O projeto Bahia Azul que parou a cidade de Salvador para drenar os esgotos da cidade e, levá-los para bem longe da baía de todos os santos mostrou que houve redução em 21% dos casos de diarréia em crianças. Trata-se de uma reedição do clássico trabalho de John Snow, agora de forma sofisticada e bem documentada. O artigo é de autoria do Prof Maurício Barreto do Instituto de Saúde Coletiva da Universidade Federal da Bahia, que poderá enviar o artigo completo solicitando em firstname.lastname@example.org
Background A city-wide sanitation intervention was started in Salvador, Brazil, in 1997 to improve sewerage coverage from 26% of households to 80%. Our aim was to investigate the epidemiological effect of this city-wide sanitation programme on diarrhoea morbidity in children less than 3 years of age.
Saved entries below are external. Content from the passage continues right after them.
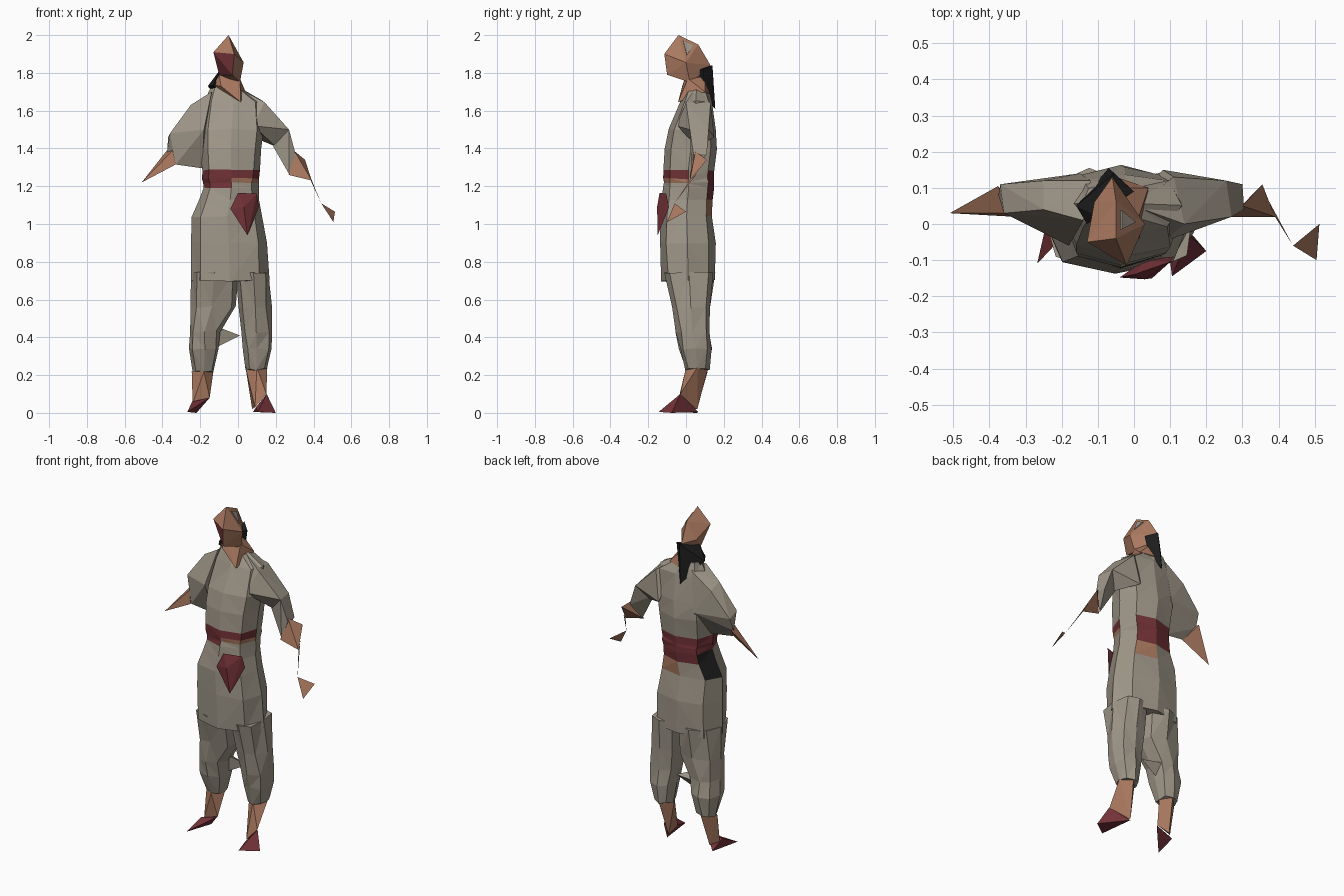
import bpy, bmesh, math, random
from mathutils import Vector

random.seed(4)
cube = bpy.data.objects.get("Cube")
if cube:
    bpy.data.objects.remove(cube, do_unlink=True)

# Materials
def material(name, rgb):
    m = bpy.data.materials.new(name)
    m.use_nodes = True
    m.diffuse_color = (*rgb, 1)
    m.node_tree.nodes["Principled BSDF"].inputs["Base Color"].default_value = (*rgb, 1)
    return m

MATS = [material("linen grey", (.35, .31, .25)), material("skin", (.40, .19, .115)),
        material("dark red cloth", (.17, .032, .038)), material("black hair", (.012, .012, .012))]
LINEN, SKIN, RED, BLACK = range(4)

def finish(name, bm, rule):
    """Colour faces by rule (index or function of centre and normal) and add the object."""
    bmesh.ops.recalc_face_normals(bm, faces=bm.faces)
    bm.normal_update()
    for f in bm.faces:
        f.material_index = rule(f.calc_center_median(), f.normal) if callable(rule) else rule
    bmesh.ops.triangulate(bm, faces=bm.faces)
    mesh = bpy.data.meshes.new(name)
    bm.to_mesh(mesh)
    bm.free()
    for m in MATS:
        mesh.materials.append(m)
    ob = bpy.data.objects.new(name, mesh)
    bpy.context.collection.objects.link(ob)
    return ob

def hull(name, points, rule):
    """Faceted solid around a few corner points."""
    bm = bmesh.new()
    for p in points:
        bm.verts.new(p)
    res = bmesh.ops.convex_hull(bm, input=bm.verts)
    loose = [v for v in bm.verts if not v.link_faces]
    bmesh.ops.delete(bm, geom=loose, context='VERTS')
    return finish(name, bm, rule)

def loft(name, rings, rule, sides=8, wobble=.006):
    """Skin through rings given as z, left/right and front/back limits."""
    bm = bmesh.new()
    loops = []
    for z, x0, x1, y0, y1 in rings:
        loop = []
        for k in range(sides):
            a = 2 * math.pi * k / sides
            # slightly boxy cross-section
            c, s = math.cos(a), math.sin(a)
            grow = 1.08 if k % 2 else 1
            loop.append(bm.verts.new(((x0 + x1) / 2 + (x1 - x0) / 2 * c * grow,
                                      (y0 + y1) / 2 + (y1 - y0) / 2 * s * grow, z)))
        loops.append(loop)
    for a, b in zip(loops, loops[1:]):
        for k in range(sides):
            j = (k + 1) % sides
            bm.faces.new((a[k], a[j], b[j], b[k]))
    bm.faces.new(loops[0])
    bm.faces.new(loops[-1])
    ob = finish(name, bm, rule)
    for v in ob.data.vertices:
        v.co += Vector([random.uniform(-wobble, wobble) for _ in range(3)])
    return ob

# Tunic with waist sash
def tunic_rule(c, n):
    rear = c.y > .02
    if 1.19 < c.z < 1.285:
        if rear:
            return LINEN if c.x > .06 else RED
        if c.x < -.05 or c.z > 1.24:
            return RED
        return SKIN if c.z > 1.22 else LINEN
    if 1.04 < c.z < 1.19:
        if c.y > .1:
            if c.z > 1.13:
                return RED
            return SKIN if c.x > -.05 else LINEN
        if c.x < -.16 and c.y > 0:
            return BLACK
    return LINEN

loft("tunic", [
    (1.73, -.14, .0, .01, .11), (1.65, -.18, .13, -.03, .14), (1.5, -.2, .14, -.09, .16),
    (1.4, -.2, .125, -.11, .16), (1.285, -.19, .12, -.12, .15), (1.24, -.188, .113, -.12, .147),
    (1.22, -.186, .11, -.12, .147), (1.19, -.185, .108, -.12, .145), (1.13, -.2, .112, -.125, .14),
    (1.04, -.245, .13, -.135, .14), (.9, -.25, .155, -.14, .155), (.7, -.25, .165, -.13, .155),
], tunic_rule, wobble=.004)

# Trouser legs
loft("right_trouser_leg", [
    (.74, -.25, .0, -.12, .15), (.56, -.255, -.01, -.075, .13), (.43, -.255, -.09, -.05, .125),
    (.34, -.26, -.1, -.035, .135), (.22, -.24, -.13, .0, .12)], LINEN)
loft("left_trouser_leg", [
    (.74, -.01, .165, -.12, .15), (.56, .0, .175, -.075, .13), (.43, .015, .18, -.05, .125),
    (.34, .03, .175, -.035, .135), (.23, .045, .155, .0, .12)], LINEN)
hull("knee_cloth_fold", [(-.12, .04, .46), (-.11, .06, .35), (.01, .08, .41), (-.11, .11, .42)], LINEN)

# Shins and shoes
hull("left_shin", [(.04, .05, .24), (.155, .06, .24), (.1, 0, .24), (.1, .115, .23),
                   (.075, .06, .02), (.15, -.03, .1), (.09, -.05, .03)], SKIN)
hull("left_shoe", [(.105, -.145, .005), (.2, -.075, 0), (.152, -.03, .1),
                   (.08, .065, .005), (.095, -.06, .03)], RED)
hull("right_shin", [(-.245, .05, .22), (-.13, .06, .22), (-.18, 0, .22), (-.18, .115, .22),
                    (-.24, .02, .05), (-.15, .02, .08), (-.2, .06, .03)], SKIN)
hull("right_shoe", [(-.268, -.11, .005), (-.243, 0, .06), (-.15, .015, .08),
                    (-.22, .062, 0), (-.21, -.02, .03)], RED)

# Hanging sash end
hull("sash_end", [(-.04, -.148, 1.08), (0, -.14, 1.165), (.1, -.105, 1.16), (.11, -.09, 1.09),
                  (.05, -.15, .94), (.03, -.153, 1.09), (.03, -.1, 1.1)], RED)

# Right arm
hull("right_sleeve", [(-.14, .01, 1.7), (-.12, .12, 1.69), (-.25, .04, 1.63), (-.25, .12, 1.6),
                      (-.18, -.06, 1.5), (-.15, .14, 1.45), (-.36, .03, 1.48), (-.37, .11, 1.46),
                      (-.375, .08, 1.38), (-.33, .025, 1.315), (-.19, .03, 1.295)], LINEN)
hull("right_forearm", [(-.376, .105, 1.39), (-.345, .03, 1.39), (-.33, .02, 1.315),
                       (-.51, .03, 1.22)], SKIN)

# Left arm
hull("left_upper_sleeve", [(0, .05, 1.72), (.14, 0, 1.645), (.11, .13, 1.64), (.08, -.05, 1.52),
                           (.08, .15, 1.46), (.13, .03, 1.47), (.27, .02, 1.5), (.255, .12, 1.5),
                           (.2, .06, 1.41)], LINEN)
hull("left_lower_sleeve", [(.27, .02, 1.5), (.255, .12, 1.5), (.17, .06, 1.44), (.3, .11, 1.37),
                           (.305, .04, 1.37), (.27, .03, 1.265)], LINEN)
hull("left_forearm", [(.3, .05, 1.385), (.355, .11, 1.34), (.39, .02, 1.23), (.268, .02, 1.26)], SKIN)
hull("left_wrist", [(.375, .06, 1.27), (.39, .02, 1.23), (.44, -.06, 1.11), (.385, .03, 1.23)], SKIN)
hull("left_hand", [(.44, -.06, 1.11), (.513, 0, 1.065), (.505, -.1, 1.01), (.485, -.045, 1.06)], SKIN)

# Neck and hair
hull("neck", [(-.1, 0, 1.79), (.01, .01, 1.77), (-.04, .1, 1.78), (-.13, .02, 1.735),
              (.015, -.042, 1.645), (.04, .1, 1.7), (-.05, .13, 1.69), (-.09, -.02, 1.73)], SKIN)
hull("hair", [(-.16, .05, 1.73), (-.07, .155, 1.61), (-.13, 0, 1.735), (-.055, .14, 1.84),
              (-.1, .02, 1.81), (-.02, .1, 1.72), (0, .09, 1.82)], BLACK)

# Head with a red patch on the cheek
crown, temple, nape = Vector((-.05, -.04, 2)), Vector((.03, 0, 1.855)), Vector((-.05, .065, 1.95))

def head_rule(c, n):
    return RED if n.y < -.3 and n.x < -.1 and c.z < 1.88 else SKIN

hull("head", [crown, temple, nape, (-.13, -.05, 1.91), (-.02, -.115, 1.9), (-.03, -.1, 1.79),
              (-.06, .13, 1.84), (-.1, 0, 1.79), (.01, .02, 1.75), (-.11, .06, 1.85),
              (-.05, .07, 1.75)], head_rule)

# Small grey plate on the side of the head
normal = (temple - crown).cross(nape - crown).normalized()
middle = (crown + temple + nape) / 3
corners = [middle.lerp(p, .5) for p in (crown, temple, nape)]
hull("temple_patch", [p + normal * d for p in corners for d in (-.004, .004)], LINEN)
Methods The investigation was composed of two longitudinal studies done in 1997–98 before the intervention (the sanitation programme) and in 2003–04 after the intervention had been completed. Each study consisted of a cohort of children (841 in the preintervention study and 1007 in the postintervention study; age 0–36 months at baseline) who were followed up for a maximum of 8 months. Children were sampled from 24 sentinel areas that were randomly chosen to represent the range of environmental conditions in the study site. At the start of each study an individual or household questionnaire was applied by trained fieldworkers; an environmental survey was done in each area before and after introduction of the sanitation programme to assess basic neighbourhood and household sanitation conditions. Daily diarrhoea data were obtained during home visits twice per week. The effect of the intervention was estimated by a hierarchical modelling approach fitting a sequence of multivariate regression models.
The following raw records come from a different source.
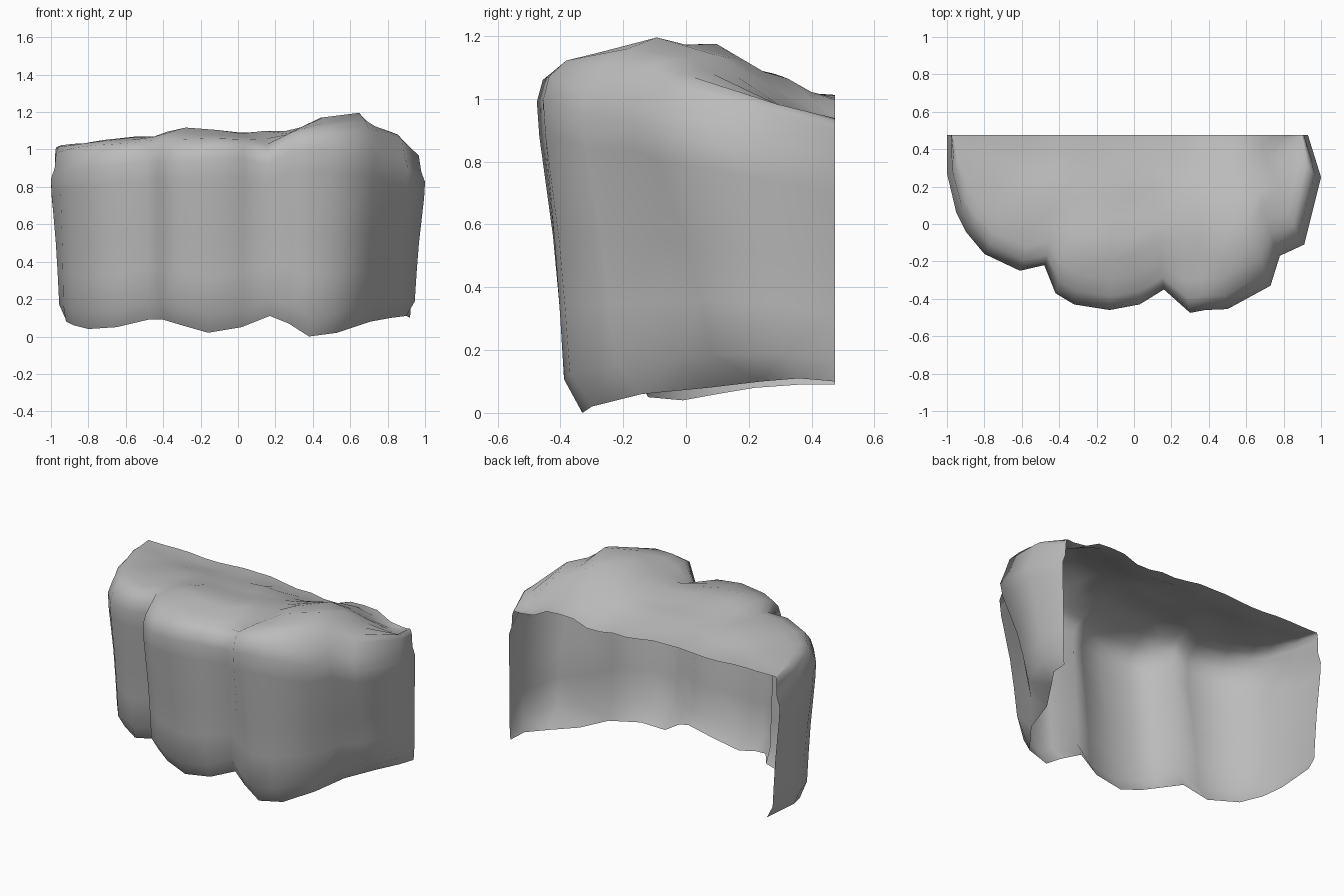
import bpy
import bmesh
from mathutils import Vector

if "Cube" in bpy.data.objects:
    bpy.data.objects.remove(bpy.data.objects["Cube"])

stone = bpy.data.materials.new("grey_stone")
stone.use_nodes = True
GREY = (0.5, 0.5, 0.5, 1)
stone.diffuse_color = GREY
stone.node_tree.nodes["Principled BSDF"].inputs["Base Color"].default_value = GREY

BACK = 0.475

# Upper outline of the cliff from back right to back left
shoulders = [
    (-1, BACK, .88), (-1, .27, .9), (-.95, .06, .93), (-.9, -.04, .95),
    (-.8, -.16, .97), (-.61, -.25, .99), (-.48, -.22, 1), (-.42, -.37, 1),
    (-.32, -.43, 1), (-.13, -.46, 1.02), (.03, -.43, 1.02), (.16, -.35, .98),
    (.3, -.475, 1.06), (.38, -.46, 1.07), (.5, -.455, 1.07), (.73, -.33, 1.02),
    (.78, -.17, 1), (.91, -.11, .96), (1, .25, .88), (.93, BACK, .83),
]
# Foot of the cliff, in the same order
feet = [
    (-.91, BACK, .09), (-.92, .36, .09), (-.92, .22, .08), (-.88, .1, .06),
    (-.8, -.01, .04), (-.65, -.12, .05), (-.48, -.13, .09), (-.4, -.24, .09),
    (-.3, -.29, .06), (-.16, -.31, .02), (.02, -.31, .05), (.17, -.27, .11),
    (.27, -.32, .07), (.38, -.33, 0), (.53, -.3, .02), (.65, -.14, .06),
    (.71, .07, .08), (.82, .24, .1), (.9, .36, .11), (.92, BACK, .1),
]
# Height along the wall and pull towards the foot
wall_rings = [(0, 1), (.1, .55), (.3, .45), (.5, .33), (.82, .05), (.93, 0), (1, 0)]

# Humps and hollows of the top
humps = [
    (-.87, .2, 1.03), (-.5, .05, 1.07), (-.23, -.15, 1.12), (.15, -.1, 1.1),
    (.57, -.12, 1.215), (.57, .1, 1.18), (.55, .24, 1.08), (.84, .05, 1.09),
    (.45, -.36, 1.15), (.6, -.28, 1.16), (-.2, -.36, 1.08), (-.7, -.1, 1.05),
    (.16, -.27, 1.05), (.83, .42, .93), (.5, BACK, 1), (.34, BACK, .96),
    (.1, BACK, .98), (-.15, BACK, 1.01), (-.5, BACK, 1), (-.87, BACK, 1.01),
    (0, .2, 1.06),
]


def top_height(x, y):
    total = weight = 0
    for hx, hy, hz in humps:
        w = 1 / ((x - hx) ** 2 + (y - hy) ** 2 + .002) ** 1.5
        total += w * hz
        weight += w
    return total / weight


def wall_point(shoulder, foot, ring):
    t, pull = ring
    top, base = Vector(shoulder), Vector(foot)
    point = top.lerp(base, pull)
    point.z = base.z + (top.z - base.z) * t
    if t == 1:
        point.x *= .98
        point.y += (BACK - point.y) * .02
    return point


bm = bmesh.new()
rows = [[bm.verts.new(wall_point(s, f, ring)) for s, f in zip(shoulders, feet)]
        for ring in wall_rings]

# Top rows sweep from the shoulder to the open back edge
last = len(shoulders) - 1
rim = [v.co.copy() for v in rows[-1]]
for t in (.06, .16, .28, .4, .52, .64, .76, .88, 1):
    row = []
    for i, start in enumerate(rim):
        end = Vector((-.95 + 1.8 * i / last, BACK, 0))
        point = start.lerp(end, t)
        blend = min(1, .5 + t * 2.5)
        point.z = start.z + (top_height(point.x, point.y) - start.z) * blend
        row.append(bm.verts.new(point))
    rows.append(row)

for low, high in zip(rows, rows[1:]):
    for i in range(last):
        bm.faces.new((low[i], low[i + 1], high[i + 1], high[i]))

mesh = bpy.data.meshes.new("rock_cliff")
bm.to_mesh(mesh)
bm.free()
mesh.materials.append(stone)
rock = bpy.data.objects.new("rock_cliff", mesh)
bpy.context.collection.objects.link(rock)
bpy.context.view_layer.objects.active = rock
rock.select_set(True)
bpy.ops.object.shade_smooth()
Findings Diarrhoea prevalence fell by 21% (95% CI 18–25%)—from 9·2 (9·0–9·5) days per child-year before the intervention to 7·3 (7·0–7·5) days per child-year afterwards. After adjustment for baseline sewerage coverage and potential confounding variables, we estimated an overall prevalence reduction of 22% (19–26%).
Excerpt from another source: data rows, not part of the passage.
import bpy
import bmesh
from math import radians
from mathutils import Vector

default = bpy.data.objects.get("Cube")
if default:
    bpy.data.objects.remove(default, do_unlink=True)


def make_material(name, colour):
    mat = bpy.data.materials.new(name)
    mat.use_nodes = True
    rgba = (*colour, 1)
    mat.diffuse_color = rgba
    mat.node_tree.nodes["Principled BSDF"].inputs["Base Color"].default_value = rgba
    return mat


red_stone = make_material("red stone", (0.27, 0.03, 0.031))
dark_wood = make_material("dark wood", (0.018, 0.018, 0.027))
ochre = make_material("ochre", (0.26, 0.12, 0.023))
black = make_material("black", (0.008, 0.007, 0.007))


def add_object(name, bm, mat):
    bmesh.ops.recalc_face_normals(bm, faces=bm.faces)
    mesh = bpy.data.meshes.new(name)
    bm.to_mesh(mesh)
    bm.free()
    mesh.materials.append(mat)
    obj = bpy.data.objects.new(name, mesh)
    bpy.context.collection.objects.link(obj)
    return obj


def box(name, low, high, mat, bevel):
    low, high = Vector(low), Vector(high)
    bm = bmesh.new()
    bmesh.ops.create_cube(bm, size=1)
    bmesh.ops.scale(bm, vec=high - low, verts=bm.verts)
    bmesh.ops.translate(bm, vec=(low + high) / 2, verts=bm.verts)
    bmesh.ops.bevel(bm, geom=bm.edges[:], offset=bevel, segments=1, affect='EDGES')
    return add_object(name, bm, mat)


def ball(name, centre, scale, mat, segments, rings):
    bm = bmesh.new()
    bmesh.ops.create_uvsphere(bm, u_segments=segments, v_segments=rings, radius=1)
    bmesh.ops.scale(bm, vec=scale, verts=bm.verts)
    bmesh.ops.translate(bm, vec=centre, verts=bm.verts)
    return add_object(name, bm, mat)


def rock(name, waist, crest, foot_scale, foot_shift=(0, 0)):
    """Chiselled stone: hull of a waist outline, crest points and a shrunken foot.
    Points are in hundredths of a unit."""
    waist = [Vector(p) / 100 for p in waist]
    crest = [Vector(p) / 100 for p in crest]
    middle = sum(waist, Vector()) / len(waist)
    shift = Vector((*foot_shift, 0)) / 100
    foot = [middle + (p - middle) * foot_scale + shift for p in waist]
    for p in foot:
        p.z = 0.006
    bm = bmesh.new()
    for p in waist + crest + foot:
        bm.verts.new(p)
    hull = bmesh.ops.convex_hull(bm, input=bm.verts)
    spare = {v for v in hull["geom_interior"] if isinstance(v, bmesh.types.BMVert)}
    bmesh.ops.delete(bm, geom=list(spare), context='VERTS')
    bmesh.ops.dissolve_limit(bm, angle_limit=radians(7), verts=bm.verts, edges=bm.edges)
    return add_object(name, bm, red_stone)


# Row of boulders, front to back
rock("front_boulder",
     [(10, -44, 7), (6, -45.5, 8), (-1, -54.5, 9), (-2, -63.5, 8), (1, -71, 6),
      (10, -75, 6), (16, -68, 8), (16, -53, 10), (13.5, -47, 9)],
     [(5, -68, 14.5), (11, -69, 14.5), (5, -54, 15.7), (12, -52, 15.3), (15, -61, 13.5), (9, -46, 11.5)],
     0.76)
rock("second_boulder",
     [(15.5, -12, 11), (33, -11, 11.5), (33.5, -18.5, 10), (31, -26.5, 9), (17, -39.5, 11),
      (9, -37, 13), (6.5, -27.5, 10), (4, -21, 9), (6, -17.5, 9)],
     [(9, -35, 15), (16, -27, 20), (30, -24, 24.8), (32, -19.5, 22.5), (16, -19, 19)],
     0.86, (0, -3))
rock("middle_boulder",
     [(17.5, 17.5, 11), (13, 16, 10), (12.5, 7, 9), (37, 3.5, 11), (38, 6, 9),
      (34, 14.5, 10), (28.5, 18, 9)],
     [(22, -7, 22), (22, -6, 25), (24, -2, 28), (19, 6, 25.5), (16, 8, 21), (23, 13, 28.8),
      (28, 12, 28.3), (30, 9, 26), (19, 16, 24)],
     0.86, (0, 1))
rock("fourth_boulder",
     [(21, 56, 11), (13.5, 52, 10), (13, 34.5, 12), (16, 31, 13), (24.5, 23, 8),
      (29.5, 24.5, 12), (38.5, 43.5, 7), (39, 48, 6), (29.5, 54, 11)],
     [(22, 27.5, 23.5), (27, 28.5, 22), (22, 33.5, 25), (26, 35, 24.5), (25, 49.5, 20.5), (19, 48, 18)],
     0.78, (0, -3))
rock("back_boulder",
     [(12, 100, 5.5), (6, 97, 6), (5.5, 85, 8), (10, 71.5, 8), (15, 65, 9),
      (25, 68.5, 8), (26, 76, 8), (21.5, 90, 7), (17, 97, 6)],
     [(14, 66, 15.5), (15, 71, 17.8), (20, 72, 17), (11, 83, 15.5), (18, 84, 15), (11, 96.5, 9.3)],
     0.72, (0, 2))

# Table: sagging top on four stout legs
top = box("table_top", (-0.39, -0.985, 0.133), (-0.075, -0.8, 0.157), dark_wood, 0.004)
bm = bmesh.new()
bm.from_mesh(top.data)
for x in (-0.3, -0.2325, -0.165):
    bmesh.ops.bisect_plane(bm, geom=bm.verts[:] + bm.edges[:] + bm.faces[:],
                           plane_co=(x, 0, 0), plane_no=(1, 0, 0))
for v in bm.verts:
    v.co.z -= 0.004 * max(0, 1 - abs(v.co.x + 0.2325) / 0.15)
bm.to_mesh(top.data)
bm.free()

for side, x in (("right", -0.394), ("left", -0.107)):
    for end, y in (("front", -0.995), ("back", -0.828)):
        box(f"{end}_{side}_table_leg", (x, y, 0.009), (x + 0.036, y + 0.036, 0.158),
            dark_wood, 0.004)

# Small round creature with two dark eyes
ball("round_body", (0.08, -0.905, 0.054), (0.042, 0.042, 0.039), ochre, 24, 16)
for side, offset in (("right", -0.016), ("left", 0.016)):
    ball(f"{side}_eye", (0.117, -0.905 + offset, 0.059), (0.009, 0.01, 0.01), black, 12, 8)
Interpretation Our results show that urban sanitation is a highly effective health measure that can no longer be ignored, and they provide a timely support for the launch of 2008 as the International Year of Sanitation